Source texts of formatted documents
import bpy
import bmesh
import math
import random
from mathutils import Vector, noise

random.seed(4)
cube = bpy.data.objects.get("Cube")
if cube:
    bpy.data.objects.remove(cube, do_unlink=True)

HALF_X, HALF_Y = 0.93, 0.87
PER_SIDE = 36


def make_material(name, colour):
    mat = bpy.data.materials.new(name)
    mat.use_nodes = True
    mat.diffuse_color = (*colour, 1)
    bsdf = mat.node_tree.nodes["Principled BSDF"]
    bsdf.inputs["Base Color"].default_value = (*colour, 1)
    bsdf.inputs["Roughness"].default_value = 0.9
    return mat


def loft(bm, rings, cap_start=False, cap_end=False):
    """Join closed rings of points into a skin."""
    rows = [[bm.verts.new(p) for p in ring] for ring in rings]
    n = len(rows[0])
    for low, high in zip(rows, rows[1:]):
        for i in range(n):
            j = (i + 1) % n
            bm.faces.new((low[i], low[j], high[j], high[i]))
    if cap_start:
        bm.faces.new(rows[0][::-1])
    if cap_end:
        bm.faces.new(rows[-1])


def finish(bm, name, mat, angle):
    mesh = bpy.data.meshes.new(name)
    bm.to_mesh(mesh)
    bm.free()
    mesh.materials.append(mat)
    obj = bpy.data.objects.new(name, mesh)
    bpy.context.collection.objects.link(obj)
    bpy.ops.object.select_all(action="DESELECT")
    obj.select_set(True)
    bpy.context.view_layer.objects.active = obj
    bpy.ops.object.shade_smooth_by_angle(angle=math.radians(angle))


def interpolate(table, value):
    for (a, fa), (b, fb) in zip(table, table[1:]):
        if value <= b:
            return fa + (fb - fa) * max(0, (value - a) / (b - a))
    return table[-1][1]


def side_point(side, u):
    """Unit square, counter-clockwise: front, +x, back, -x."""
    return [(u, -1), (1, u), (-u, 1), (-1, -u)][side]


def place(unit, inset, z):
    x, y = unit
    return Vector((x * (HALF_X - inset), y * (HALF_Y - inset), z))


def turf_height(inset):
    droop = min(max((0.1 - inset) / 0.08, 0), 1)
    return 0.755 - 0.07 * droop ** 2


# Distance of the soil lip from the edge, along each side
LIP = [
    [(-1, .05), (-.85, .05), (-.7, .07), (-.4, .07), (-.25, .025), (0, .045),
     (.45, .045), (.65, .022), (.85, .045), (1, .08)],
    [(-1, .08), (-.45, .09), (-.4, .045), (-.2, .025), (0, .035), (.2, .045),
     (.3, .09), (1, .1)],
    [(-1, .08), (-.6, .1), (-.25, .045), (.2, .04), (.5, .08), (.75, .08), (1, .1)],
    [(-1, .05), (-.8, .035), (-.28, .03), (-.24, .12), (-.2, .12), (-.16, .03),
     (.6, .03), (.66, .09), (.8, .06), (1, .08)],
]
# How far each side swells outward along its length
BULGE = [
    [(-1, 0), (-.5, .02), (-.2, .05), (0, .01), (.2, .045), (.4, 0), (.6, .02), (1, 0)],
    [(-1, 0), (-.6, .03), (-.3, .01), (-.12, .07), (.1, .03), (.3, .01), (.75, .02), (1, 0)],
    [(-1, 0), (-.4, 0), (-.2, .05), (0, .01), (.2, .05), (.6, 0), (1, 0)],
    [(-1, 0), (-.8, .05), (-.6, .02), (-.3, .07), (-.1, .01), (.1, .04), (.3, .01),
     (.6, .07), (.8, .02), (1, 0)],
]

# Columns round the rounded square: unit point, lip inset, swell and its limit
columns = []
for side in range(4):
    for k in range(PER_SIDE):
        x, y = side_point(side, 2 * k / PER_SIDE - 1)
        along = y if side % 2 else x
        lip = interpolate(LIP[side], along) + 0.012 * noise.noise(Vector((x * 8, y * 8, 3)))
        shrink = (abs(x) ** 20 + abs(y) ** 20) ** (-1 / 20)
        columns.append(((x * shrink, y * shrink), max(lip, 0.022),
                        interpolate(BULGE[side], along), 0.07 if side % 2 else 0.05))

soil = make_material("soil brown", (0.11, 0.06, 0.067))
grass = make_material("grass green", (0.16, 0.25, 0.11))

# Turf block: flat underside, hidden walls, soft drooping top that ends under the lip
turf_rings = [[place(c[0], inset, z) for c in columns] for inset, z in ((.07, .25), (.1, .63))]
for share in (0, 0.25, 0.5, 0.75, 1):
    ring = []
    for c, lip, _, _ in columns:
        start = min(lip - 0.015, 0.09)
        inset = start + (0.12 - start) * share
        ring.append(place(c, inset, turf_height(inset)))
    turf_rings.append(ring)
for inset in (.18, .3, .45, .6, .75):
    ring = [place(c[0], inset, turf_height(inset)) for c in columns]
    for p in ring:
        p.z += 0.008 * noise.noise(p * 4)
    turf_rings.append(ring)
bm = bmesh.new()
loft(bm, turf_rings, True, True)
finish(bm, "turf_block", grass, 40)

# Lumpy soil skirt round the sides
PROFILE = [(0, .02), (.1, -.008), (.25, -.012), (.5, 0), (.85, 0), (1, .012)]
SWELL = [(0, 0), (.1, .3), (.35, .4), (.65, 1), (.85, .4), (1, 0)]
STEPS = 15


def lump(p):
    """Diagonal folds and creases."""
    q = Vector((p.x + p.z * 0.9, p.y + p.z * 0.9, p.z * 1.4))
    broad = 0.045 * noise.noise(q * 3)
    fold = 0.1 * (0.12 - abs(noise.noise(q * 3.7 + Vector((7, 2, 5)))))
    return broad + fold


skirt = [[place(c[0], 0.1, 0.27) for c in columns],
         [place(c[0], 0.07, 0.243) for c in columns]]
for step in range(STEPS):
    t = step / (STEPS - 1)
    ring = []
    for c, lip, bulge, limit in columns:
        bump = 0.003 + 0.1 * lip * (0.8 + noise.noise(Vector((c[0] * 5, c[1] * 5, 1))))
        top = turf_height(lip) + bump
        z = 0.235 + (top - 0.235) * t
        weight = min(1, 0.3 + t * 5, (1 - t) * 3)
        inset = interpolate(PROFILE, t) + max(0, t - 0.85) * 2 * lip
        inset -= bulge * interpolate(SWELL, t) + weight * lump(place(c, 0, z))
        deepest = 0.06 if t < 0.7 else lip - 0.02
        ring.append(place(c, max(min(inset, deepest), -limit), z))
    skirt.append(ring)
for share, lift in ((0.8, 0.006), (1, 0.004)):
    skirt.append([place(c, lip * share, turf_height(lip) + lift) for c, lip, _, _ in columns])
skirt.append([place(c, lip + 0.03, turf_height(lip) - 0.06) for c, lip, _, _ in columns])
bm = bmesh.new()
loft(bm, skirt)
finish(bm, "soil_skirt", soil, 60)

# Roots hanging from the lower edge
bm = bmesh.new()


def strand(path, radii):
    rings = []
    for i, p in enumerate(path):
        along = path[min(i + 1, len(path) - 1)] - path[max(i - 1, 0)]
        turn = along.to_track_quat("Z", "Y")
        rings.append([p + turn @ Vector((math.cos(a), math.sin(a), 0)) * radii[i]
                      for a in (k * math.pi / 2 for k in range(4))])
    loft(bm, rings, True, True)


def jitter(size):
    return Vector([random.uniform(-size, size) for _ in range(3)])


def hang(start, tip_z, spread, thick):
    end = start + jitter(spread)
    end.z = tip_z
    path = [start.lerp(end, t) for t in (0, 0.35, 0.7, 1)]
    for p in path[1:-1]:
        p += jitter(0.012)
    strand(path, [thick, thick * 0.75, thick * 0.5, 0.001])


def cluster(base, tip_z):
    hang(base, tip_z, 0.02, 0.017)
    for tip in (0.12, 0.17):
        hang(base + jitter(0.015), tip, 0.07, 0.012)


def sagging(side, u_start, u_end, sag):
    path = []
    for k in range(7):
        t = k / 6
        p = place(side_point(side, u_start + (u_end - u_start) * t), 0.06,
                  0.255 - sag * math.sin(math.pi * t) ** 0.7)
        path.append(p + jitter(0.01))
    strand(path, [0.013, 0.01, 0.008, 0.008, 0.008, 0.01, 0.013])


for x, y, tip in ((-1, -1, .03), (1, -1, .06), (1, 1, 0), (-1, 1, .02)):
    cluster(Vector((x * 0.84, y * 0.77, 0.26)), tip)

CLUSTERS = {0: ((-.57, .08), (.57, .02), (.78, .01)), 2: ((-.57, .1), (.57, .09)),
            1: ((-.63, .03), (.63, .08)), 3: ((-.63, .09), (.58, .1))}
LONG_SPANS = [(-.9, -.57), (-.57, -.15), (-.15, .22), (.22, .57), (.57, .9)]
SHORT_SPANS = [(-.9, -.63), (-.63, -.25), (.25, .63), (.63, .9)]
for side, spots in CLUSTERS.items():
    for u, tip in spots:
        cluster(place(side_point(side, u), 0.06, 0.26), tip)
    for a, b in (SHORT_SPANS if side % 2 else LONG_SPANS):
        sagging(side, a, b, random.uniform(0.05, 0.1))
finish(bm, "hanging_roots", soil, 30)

_Assigned task_
Quote only the stretch of lines that starts the data above and ends with the line containing "bm.faces.new((low[i], low[j], high[j], high[i]))", both included.

_Response_
import bpy
import bmesh
import math
import random
from mathutils import Vector, noise

random.seed(4)
cube = bpy.data.objects.get("Cube")
if cube:
    bpy.data.objects.remove(cube, do_unlink=True)

HALF_X, HALF_Y = 0.93, 0.87
PER_SIDE = 36


def make_material(name, colour):
    mat = bpy.data.materials.new(name)
    mat.use_nodes = True
    mat.diffuse_color = (*colour, 1)
    bsdf = mat.node_tree.nodes["Principled BSDF"]
    bsdf.inputs["Base Color"].default_value = (*colour, 1)
    bsdf.inputs["Roughness"].default_value = 0.9
    return mat


def loft(bm, rings, cap_start=False, cap_end=False):
    """Join closed rings of points into a skin."""
    rows = [[bm.verts.new(p) for p in ring] for ring in rings]
    n = len(rows[0])
    for low, high in zip(rows, rows[1:]):
        for i in range(n):
            j = (i + 1) % n
            bm.faces.new((low[i], low[j], high[j], high[i]))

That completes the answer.